Your assignment | Each line that includes the word "name" should be copied from the records.

* * * * * * * * *

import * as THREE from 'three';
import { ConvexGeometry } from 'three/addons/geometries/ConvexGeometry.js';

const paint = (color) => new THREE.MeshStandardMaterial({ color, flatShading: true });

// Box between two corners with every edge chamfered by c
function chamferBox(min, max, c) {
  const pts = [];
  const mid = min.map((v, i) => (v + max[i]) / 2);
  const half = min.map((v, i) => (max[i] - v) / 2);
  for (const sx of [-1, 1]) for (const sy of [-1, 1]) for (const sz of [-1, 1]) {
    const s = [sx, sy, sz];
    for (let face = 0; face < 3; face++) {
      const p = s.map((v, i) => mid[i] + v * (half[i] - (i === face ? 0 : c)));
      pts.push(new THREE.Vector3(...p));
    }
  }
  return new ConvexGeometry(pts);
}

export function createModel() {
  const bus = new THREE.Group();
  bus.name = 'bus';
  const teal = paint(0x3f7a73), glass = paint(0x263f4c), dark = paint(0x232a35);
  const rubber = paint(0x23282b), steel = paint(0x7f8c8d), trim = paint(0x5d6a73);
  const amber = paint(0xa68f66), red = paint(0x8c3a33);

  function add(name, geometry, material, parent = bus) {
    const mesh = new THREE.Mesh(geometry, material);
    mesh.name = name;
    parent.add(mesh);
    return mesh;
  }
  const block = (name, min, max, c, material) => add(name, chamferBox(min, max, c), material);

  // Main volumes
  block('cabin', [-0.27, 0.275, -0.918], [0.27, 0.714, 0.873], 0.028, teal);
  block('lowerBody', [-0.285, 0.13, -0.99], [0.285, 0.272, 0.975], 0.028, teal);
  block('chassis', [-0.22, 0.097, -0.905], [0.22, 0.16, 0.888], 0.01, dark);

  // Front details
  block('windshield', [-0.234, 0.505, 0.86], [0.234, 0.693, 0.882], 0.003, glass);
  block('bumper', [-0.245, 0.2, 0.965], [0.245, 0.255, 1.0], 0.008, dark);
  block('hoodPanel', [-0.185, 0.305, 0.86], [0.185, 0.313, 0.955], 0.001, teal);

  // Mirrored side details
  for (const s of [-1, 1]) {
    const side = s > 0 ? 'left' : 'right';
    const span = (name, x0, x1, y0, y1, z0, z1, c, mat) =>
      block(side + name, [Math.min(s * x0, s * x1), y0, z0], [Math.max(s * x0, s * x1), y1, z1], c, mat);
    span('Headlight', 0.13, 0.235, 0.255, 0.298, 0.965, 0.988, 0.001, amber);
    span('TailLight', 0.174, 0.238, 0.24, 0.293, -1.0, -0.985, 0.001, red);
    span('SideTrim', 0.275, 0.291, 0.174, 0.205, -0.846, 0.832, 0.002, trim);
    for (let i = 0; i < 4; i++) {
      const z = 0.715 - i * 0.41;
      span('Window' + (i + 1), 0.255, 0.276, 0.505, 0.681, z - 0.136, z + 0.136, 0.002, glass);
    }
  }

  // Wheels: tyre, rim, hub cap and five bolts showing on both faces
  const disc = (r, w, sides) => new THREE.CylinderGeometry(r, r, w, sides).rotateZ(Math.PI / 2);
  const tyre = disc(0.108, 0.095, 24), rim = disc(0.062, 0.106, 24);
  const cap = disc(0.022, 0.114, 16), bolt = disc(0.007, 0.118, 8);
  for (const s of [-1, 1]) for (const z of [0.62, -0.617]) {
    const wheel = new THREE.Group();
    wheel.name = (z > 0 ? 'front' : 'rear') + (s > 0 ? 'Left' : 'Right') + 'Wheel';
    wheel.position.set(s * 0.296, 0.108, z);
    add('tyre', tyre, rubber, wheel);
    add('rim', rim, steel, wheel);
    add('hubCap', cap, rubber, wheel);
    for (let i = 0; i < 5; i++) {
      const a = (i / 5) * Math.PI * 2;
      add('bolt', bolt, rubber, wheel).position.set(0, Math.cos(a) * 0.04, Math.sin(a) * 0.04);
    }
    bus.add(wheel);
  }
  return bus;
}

* * * * * * * * *

Written response |
  bus.name = 'bus';
  function add(name, geometry, material, parent = bus) {
    mesh.name = name;
  const block = (name, min, max, c, material) => add(name, chamferBox(min, max, c), material);
    const span = (name, x0, x1, y0, y1, z0, z1, c, mat) =>
      block(side + name, [Math.min(s * x0, s * x1), y0, z0], [Math.max(s * x0, s * x1), y1, z1], c, mat);
    wheel.name = (z > 0 ? 'front' : 'rear') + (s > 0 ? 'Left' : 'Right') + 'Wheel';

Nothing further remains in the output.